Pastor Maldonado is, at times, a seriously fast racing driver. Obviously, fast does not equate to great and he has his limitations but while some of the criticism of him is perfectly legitimate, some has gone way too far.
Yes, those teams who were chasing him wanted Maldonado primarily because he would fit very nicely into a sponsorship package from PDVSA, but to write him off as a complete no-hoper ignores the facts.
He is very inconsistent, he has been involved in more than his fair share of clashes with other cars and made himself very unpopular at Williams with his attitude, but the pace is undeniable, if erratic.
It has become popular to write off his Spanish Grand Prix victory of last year as a complete fluke. While Lewis Hamilton would surely have won from pole had he not been excluded from qualifying for not having enough fuel, which promoted Maldonado to the front, it was still a well-earned victory.
In qualifying, he monstered the car in his usual aggressive style in the slower corners, but showed he had learned to drive smoothly in the higher-speed stuff to let the aero do its work. He was quick, no question, and the fact teammate Bruno Senna qualified only 18th proved Williams was not vastly quicker than the rest.
After losing the lead at the start and falling in behind Alonso at the first corner, Maldonado drove a calm, sensible race to jump the Spaniard at a pit stop and then absorb pressure for the rest of the race.
Yes, the Williams was strong that weekend and better than the Ferrari, but Maldonado had to show good pace, tire management and mental strength to pull it off.
The stars aligned, certainly, but Maldonado still had to deliver.
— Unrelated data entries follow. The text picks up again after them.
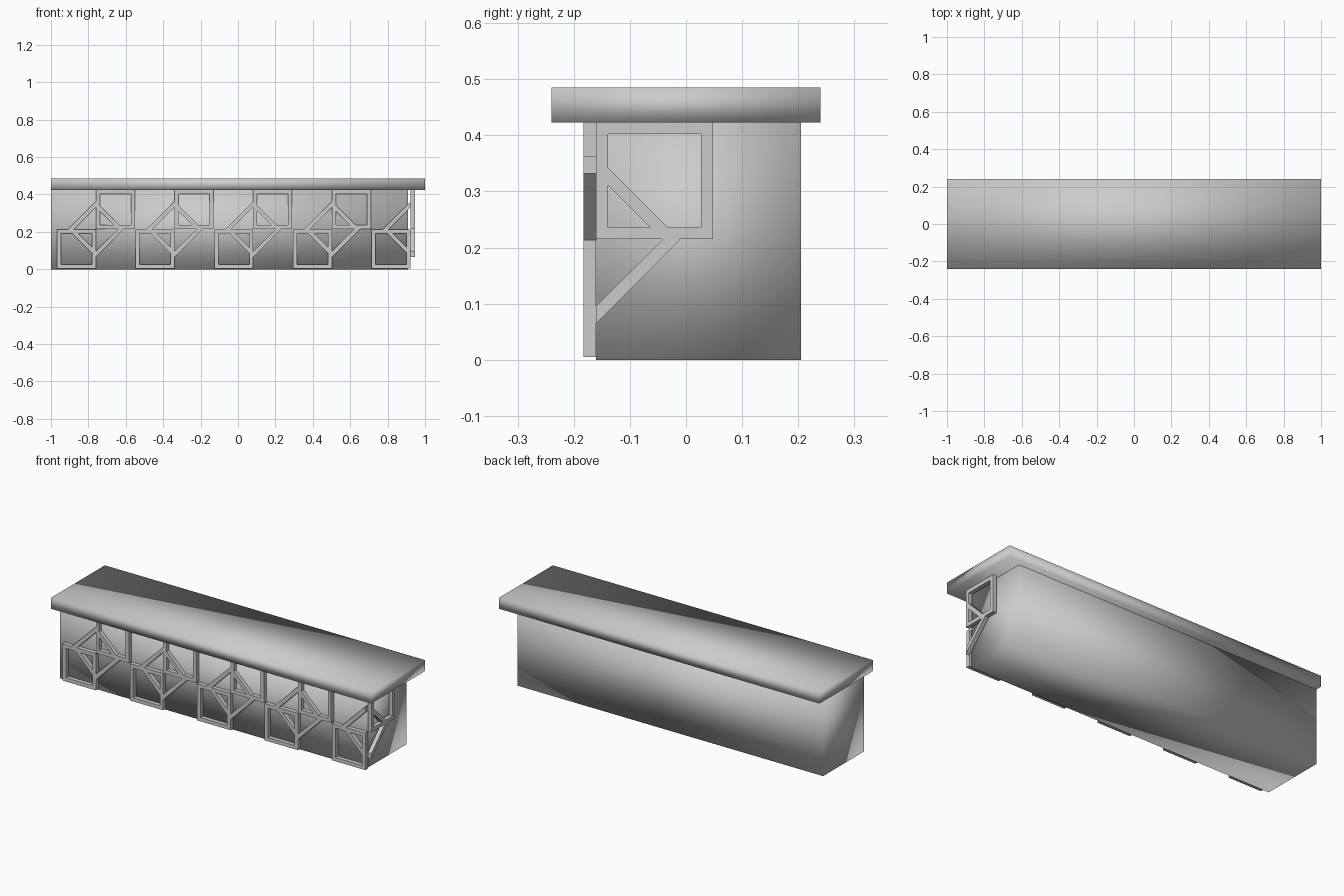
import bpy, bmesh

if "Cube" in bpy.data.objects:
    bpy.data.objects.remove(bpy.data.objects["Cube"])

T = 0.023            # lattice thickness
MID = 0.214          # height of the lattice centre line
SIDE_X = 0.923       # plane of the end lattice
FRONT_Y = -0.16      # front wall plane


def box(name, lo, hi):
    me = bpy.data.meshes.new(name)
    bm = bmesh.new()
    bmesh.ops.create_cube(bm, size=1)
    for v in bm.verts:
        v.co = [(a + b) / 2 + c * (b - a) for a, b, c in zip(lo, hi, v.co)]
    bm.to_mesh(me)
    bm.free()
    me.shade_smooth()    # rounded-looking shading over the whole box
    ob = bpy.data.objects.new(name, me)
    bpy.context.collection.objects.link(ob)
    return ob


def band(bm, outer, inner, place, closed=True):
    """Flat strip between two outlines, given thickness T."""
    rings = [[bm.verts.new(place(u, v, d)) for u, v in pts]
             for pts, d in ((outer, 0), (inner, 0), (inner, T), (outer, T))]
    n = len(outer)
    for i in range(n if closed else n - 1):
        j = (i + 1) % n
        for k in range(4):
            a, b = rings[k], rings[(k + 1) % 4]
            bm.faces.new((a[i], a[j], b[j], b[i]))
    if not closed:
        for i in (0, n - 1):
            bm.faces.new([r[i] for r in rings])


def square(u, v, s, inset=0.0):
    a, b = inset, s - inset
    return [(u + a, v + a), (u + b, v + a), (u + b, v + b), (u + a, v + b)]


def diamond(r):
    return [(0, MID + r), (r, MID), (0, MID - r), (-r, MID)]


def lattice(name, place, lower=True, upper=True):
    """Two square frames meeting at a corner, with a diamond across them."""
    bm = bmesh.new()
    if lower:
        band(bm, square(-0.208, 0.005, 0.208), square(-0.208, 0.005, 0.208, 0.021), place)
    if upper:
        band(bm, square(0, 0.215, 0.208), square(0, 0.215, 0.208, 0.021), place)
    outer, inner = diamond(0.149), diamond(0.118)
    if lower and upper:
        band(bm, outer, inner, place)
    else:            # half diamond at the folded corner
        pick = (0, 3, 2) if lower else (0, 1, 2)
        band(bm, [outer[i] for i in pick], [inner[i] for i in pick], place, False)
    bmesh.ops.recalc_face_normals(bm, faces=bm.faces)
    me = bpy.data.meshes.new(name)
    bm.to_mesh(me)
    bm.free()
    bpy.context.collection.objects.link(bpy.data.objects.new(name, me))


# Main body and overhanging top slab
box("counter_body", (-1.0, FRONT_Y, 0.0), (0.91, 0.205, 0.423))
box("counter_top", (-1.0, -0.24, 0.423), (1.0, 0.24, 0.485))

# Front lattice, the last unit folding round the right corner
for i in range(5):
    cx = -0.76 + i * (SIDE_X + 0.76) / 4
    lattice(f"front_lattice_{i + 1}",
            lambda u, v, d: (cx + u, FRONT_Y - d, v), upper=i < 4)
lattice("end_lattice", lambda u, v, d: (SIDE_X + d, FRONT_Y + u, v), lower=False)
That doesn’t mean he will do so again, but on that day he had it nailed.
It’s not the only strong form he showed last year. At the Singapore GP, his qualifying lap was stunning, while his intelligent, controlled drive to sixth in Abu Dhabi last year without KERS was arguably even better than his performance in Spain.
Ranged against that, there were some completely unnecessary mistakes and plenty of squandered points. Such errors have always been part of Maldonado’s driving and his attacking, improvisational style where he hangs onto the car and rarely takes the exact same route through a turn twice is not going to change.
For that reason, there will not be some kind of Grosjean-like emergence as a superstar under the Lotus team’s tutelage. The result for Lotus will be a mixed bag. Just as has been the case over the past three years, there will be some outstanding days, there will be some terrible days and there will be plenty in between.
Grosjean will be the star performer, but on his day Maldonado is just as capable of springing a surprise as he is of making a needless mistake. The better balanced the car is, the better suited it will be to Maldonado’s exuberant approach. That is what will define how successful his time with the team is.
While, all things being equal, you would choose Nico Hulkenberg — a fast, classy, rounded, intelligent performer — over him any day of the week, Maldonado will still have his moments in 2014.